Photo of Professionals At Aull, Sherman, Worthington, Giorza & Hamilton, L.L.C.

When should you review your Missouri estate plan?

On Behalf of | Nov 19, 2021 | Estate Planning

If you already have an estate plan in place, you should be proud of yourself. The next step is to review it to ensure it reflects your current situation and wishes. If you’ve been wondering when you should take that step, here’s what you need to know:

Why and when should you update it?

Generally, people review their estate plans to reflect major life changes. That means, for instance, you may want to review your estate plan if you’ve experienced any changes to your family dynamics. For example, if you’ve just gotten married, you may want to ensure that your estate plan includes your new spouse. Similarly, you may want to remove your ex-spouse from the document if you’ve just divorced them.

Secondly, if you have just had a child, or your new spouse has brought in kids from a previous relationship, you may want to include them as beneficiaries. Ultimately, your estate plan should include all your kids – whether adopted or biological.
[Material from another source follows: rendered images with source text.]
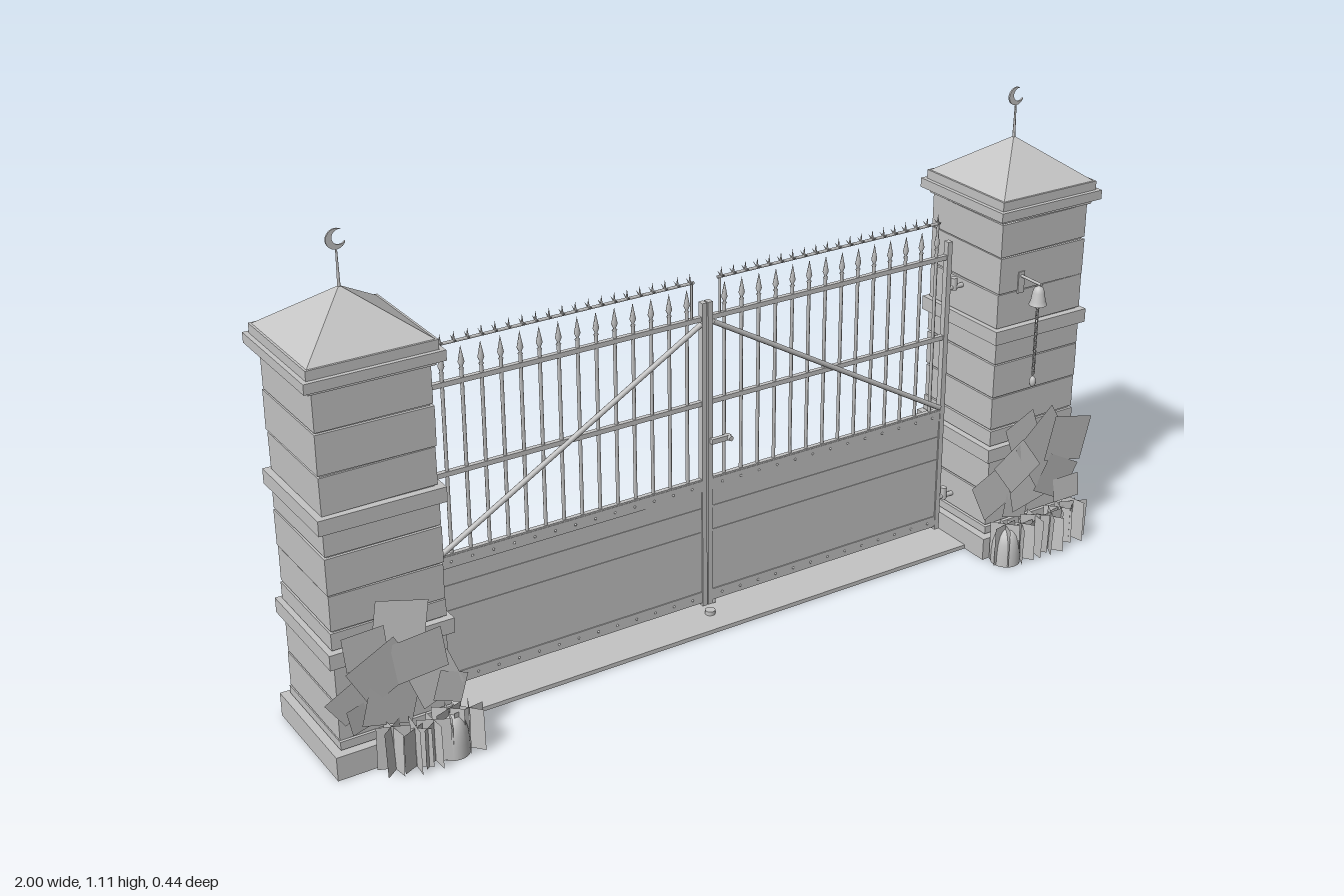
import * as THREE from 'three';

const grey = new THREE.MeshStandardMaterial({ color: 0xc4c4c4, side: THREE.DoubleSide });
grey.name = 'stone grey';

let seed = 7;
const rnd = (a = 0, b = 1) => {
  seed = (seed * 16807) % 2147483647;
  return a + (b - a) * (seed / 2147483647);
};

function add(parent, name, geo, x = 0, y = 0, z = 0) {
  const m = new THREE.Mesh(geo, grey);
  m.name = name;
  m.position.set(x, y, z);
  parent.add(m);
  return m;
}
const box = (p, name, w, h, d, x, y, z) => add(p, name, new THREE.BoxGeometry(w, h, d), x, y, z);
const rod = (p, name, r, h, x, y, z, n = 8) => add(p, name, new THREE.CylinderGeometry(r, r, h, n), x, y, z);
function group(parent, name, x = 0, y = 0, z = 0) {
  const g = new THREE.Group();
  g.name = name;
  g.position.set(x, y, z);
  parent.add(g);
  return g;
}
// round bar between two points
function bar(p, name, r, a, b) {
  const va = new THREE.Vector3(...a), vb = new THREE.Vector3(...b), d = vb.clone().sub(va);
  const m = rod(p, name, r, d.length(), 0, 0, 0);
  m.position.copy(va).add(vb).multiplyScalar(0.5);
  m.quaternion.setFromUnitVectors(new THREE.Vector3(0, 1, 0), d.normalize());
  return m;
}

function crescent() {
  const s = new THREE.Shape();
  s.absarc(0, 0, 0.021, 0.95, Math.PI * 2 - 0.6, false);
  s.absarc(0.0075, 0.002, 0.0155, Math.PI * 2 - 0.85, 1.15, true);
  return new THREE.ExtrudeGeometry(s, { depth: 0.004, bevelEnabled: false, curveSegments: 16 });
}

function pillar(parent, x) {
  const g = group(parent, 'pillar', x);
  box(g, 'pillarCore', 0.238, 0.85, 0.238, 0, 0.43, 0);
  box(g, 'pillarBase', 0.287, 0.055, 0.287, 0, 0.0275, 0);
  // stone courses: bottom, top, width
  const courses = [[0.058, 0.077, 0.254], [0.08, 0.16, 0.248], [0.164, 0.25, 0.246], [0.253, 0.287, 0.272],
    [0.29, 0.328, 0.25], [0.332, 0.41, 0.246], [0.414, 0.495, 0.249], [0.499, 0.548, 0.247],
    [0.552, 0.585, 0.272], [0.588, 0.67, 0.247], [0.674, 0.76, 0.249], [0.764, 0.843, 0.247], [0.846, 0.857, 0.262]];
  for (const [a, b, w] of courses) {
    const m = box(g, 'stoneCourse', w + rnd(-0.002, 0.003), b - a, w + rnd(-0.002, 0.003), 0, (a + b) / 2, 0);
    m.rotation.z = rnd(-0.008, 0.008);
    m.rotation.x = rnd(-0.008, 0.008);
  }
  // cap: two slabs, a bevel and a pyramid
  box(g, 'capSlab', 0.294, 0.022, 0.294, 0, 0.869, 0);
  box(g, 'capStep', 0.274, 0.022, 0.274, 0, 0.89, 0);
  const roof = add(g, 'capRoof', new THREE.ConeGeometry(0.267 / Math.SQRT2, 0.096, 4).toNonIndexed(), 0, 0.948, 0);
  roof.geometry.computeVertexNormals();
  roof.rotation.y = Math.PI / 4;
  add(g, 'finialPole', new THREE.CylinderGeometry(0.002, 0.0035, 0.08, 8), 0, 1.03, 0);
  add(g, 'finialCrescent', crescent(), 0, 1.09, -0.002).rotation.z = 0.15;
}

const guardProfile = [[0.035, 0], [0.0345, 0.03], [0.032, 0.055], [0.026, 0.076], [0.016, 0.087], [0, 0.091]]
  .map(p => new THREE.Vector2(...p));

// one gate leaf, running from the centre (0) to the hinge side (s * 0.665)
function leaf(parent, s) {
  const g = group(parent, 'gateLeaf', 0, 0, -0.006);
  const X = v => s * v, mid = X(0.336);
  box(g, 'hingePost', 0.013, 0.745, 0.015, X(0.663), 0.4, 0);
  box(g, 'meetingPost', 0.012, 0.745, 0.016, X(0.0075), 0.4, 0);
  for (const y of [0.735, 0.535, 0.345]) box(g, 'rail', 0.655, 0.011, 0.011, mid, y, 0);
  bar(g, 'brace', 0.006, [X(0.655), 0.355, 0.006], [X(0.015), 0.725, 0.006]);

  // solid lower panel with frame strips, ridges and rivets
  box(g, 'lowerPanel', 0.65, 0.3, 0.008, mid, 0.19, 0);
  for (const y of [0.05, 0.333]) box(g, 'panelStrip', 0.65, 0.028, 0.013, mid, y, 0);
  for (const y of [0.215, 0.275]) box(g, 'panelRidge', 0.64, 0.006, 0.011, mid, y, 0);
  for (let i = 0; i < 13; i++) for (const y of [0.05, 0.333]) for (const z of [-0.0065, 0.0065])
    add(g, 'rivet', new THREE.SphereGeometry(0.003, 6, 4), X(0.04 + i * 0.0495), y, z);

  // pickets with spear heads
  for (let i = 0; i < 14; i++) {
    const x = X(0.048 + i * 0.0447);
    rod(g, 'picket', 0.004, 0.415, x, 0.5525, 0, 6);
    const spear = add(g, 'spearHead', new THREE.LatheGeometry([[0.003, 0], [0.0065, 0.004], [0.003, 0.008], [0.0075, 0.018], [0, 0.055]]
      .map(p => new THREE.Vector2(...p)), 6), x, 0.755, 0);
    spear.scale.z = 0.7;
  }
  // spiked top bar on two uprights
  bar(g, 'spikeBar', 0.0035, [X(0.03), 0.822, 0], [X(0.635), 0.822, 0]);
  for (const v of [0.036, 0.63]) rod(g, 'spikeBarUpright', 0.003, 0.09, X(v), 0.78, 0, 6);
  for (let i = 0; i < 20; i++) {
    const x = X(0.04 + i * 0.031);
    add(g, 'spike', new THREE.ConeGeometry(0.003, 0.022, 5), x, 0.834, 0);
    for (const d of [-1, 1])
      add(g, 'sideSpike', new THREE.ConeGeometry(0.0025, 0.018, 5), x, 0.826, d * 0.008).rotation.x = d * 1.1;
  }
  // hinges set into the pillar
  for (const y of [0.655, 0.11]) {
    bar(g, 'hingePin', 0.006, [X(0.665), y, 0], [X(0.715), y, 0]);
    rod(g, 'hingeKnuckle', 0.008, 0.03, X(0.685), y + 0.008, 0);
  }
}

function bell(parent, x) {
  const g = group(parent, 'bell', x, 0, 0.187);
  box(g, 'bellPlate', 0.018, 0.052, 0.005, 0, 0.692, -0.062);
  bar(g, 'bellArm', 0.0035, [0, 0.708, -0.062], [0, 0.708, 0.008]);
  add(g, 'bellCup', new THREE.LatheGeometry([[0.021, 0.658], [0.017, 0.668], [0.014, 0.688], [0.010, 0.699], [0, 0.704]]
    .map(p => new THREE.Vector2(...p)), 20));
  for (let i = 0; i < 17; i++) {
    const link = add(g, 'chainLink', new THREE.TorusGeometry(0.0045, 0.0014, 5, 8), 0, 0.66 - i * 0.0107, 0);
    link.scale.y = 1.5;
    link.rotation.y = i % 2 ? Math.PI / 2 : 0.2;
  }
  add(g, 'chainPull', new THREE.SphereGeometry(0.008, 10, 8), 0, 0.466, 0).scale.y = 1.7;
}

// leaf cards leaning on the pillar front: x, y, size, turn
function ivy(parent, cards) {
  const g = group(parent, 'ivy');
  cards.forEach(([x, y, size, turn], i) => {
    const m = add(g, 'ivyCard', new THREE.PlaneGeometry(size, size * 0.9), x, y, 0.14 + (i % 4) * 0.006);
    m.rotation.set(rnd(-0.13, 0.13), rnd(-0.15, 0.15), turn);
  });
}

// tufts of upright crossed cards
function grass(parent, x0, x1) {
  const g = group(parent, 'grass');
  const n = Math.round((x1 - x0) / 0.042);
  for (let i = 0; i < n; i++) {
    const x = x0 + (x1 - x0) * (i + 0.5) / n, z = 0.18 + rnd(-0.012, 0.012), t = rnd(0, 1);
    for (let k = 0; k < 3; k++) {
      const h = rnd(0.088, 0.104);
      const m = add(g, 'grassCard', new THREE.PlaneGeometry(0.07, h), x, h / 2 + 0.003, z);
      m.rotation.set(rnd(-0.06, 0.06), t + k * Math.PI / 3, 0);
    }
  }
}

export function createModel() {
  const root = new THREE.Group();
  root.name = 'gateway';
  const g = group(root, 'gate', -0.01, 0, -0.012);

  for (const s of [-1, 1]) {
    pillar(g, s * 0.835);
    leaf(g, s);
    for (const z of [-0.183, 0.175])
      add(g, 'wheelGuard', new THREE.LatheGeometry(guardProfile, 24), s * 0.735, 0, z);
  }
  box(g, 'threshold', 1.4, 0.01, 0.165, 0, 0.005, -0.006);
  rod(g, 'gateStop', 0.012, 0.012, 0, 0.014, 0.012, 12);

  // latch on the front, drop bolt on the back
  box(g, 'latch', 0.05, 0.012, 0.01, 0.03, 0.443, 0.008);
  rod(g, 'latchKnob', 0.006, 0.022, 0.05, 0.443, 0.01).rotation.x = Math.PI / 2;
  rod(g, 'dropBolt', 0.005, 0.15, 0.03, 0.09, -0.02);
  for (const y of [0.06, 0.14]) box(g, 'boltGuide', 0.018, 0.012, 0.014, 0.03, y, -0.017);

  bell(g, 0.773);

  ivy(g, [[-0.82, 0.315, 0.11, -0.2], [-0.9, 0.285, 0.09, 0.1], [-0.87, 0.225, 0.12, 0.5], [-0.79, 0.24, 0.11, 0.15],
    [-0.935, 0.17, 0.085, 0.6], [-0.85, 0.15, 0.12, -0.3], [-0.755, 0.17, 0.1, 0.35], [-0.725, 0.145, 0.07, -0.4],
    [-0.91, 0.13, 0.07, 0.2]]);
  ivy(g, [[0.8, 0.3, 0.1, 0.3], [0.86, 0.26, 0.15, 0.55], [0.93, 0.265, 0.125, -0.25], [0.77, 0.235, 0.1, 0.6],
    [0.72, 0.175, 0.11, 0.4], [0.82, 0.18, 0.13, 0.15], [0.9, 0.17, 0.11, -0.5], [0.93, 0.135, 0.07, 0.1],
    [0.79, 0.125, 0.08, -0.3]]);
  grass(g, -0.885, -0.68);
  grass(g, 0.705, 0.965);
  return root;
}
Thirdly, it’s a great idea to review your estate planning documents if you’ve recently relocated to a different state to make sure it’s compliant with the current state laws. If you’ve not moved, remember that tax laws may have changed in your state, and your estate plan should reflect that.

Is there a benchmark for the review?

It’s possible for your life to have little or no changes. To stay on the safe side, you can make it a habit to review the document after every five years. You should conduct this process with an attorney; they will help you assess your life, walk through your goals and assess whether your current estate plan reflects those goals sufficiently. With their help, you may find that you have to update some things that you wouldn’t otherwise consider on your own, such as the order of your trustees.

The process of reviewing your estate plan is quite simple. However, always remember that failing to do it in a timely manner can attract many issues, such as assets ending up in the wrong hands.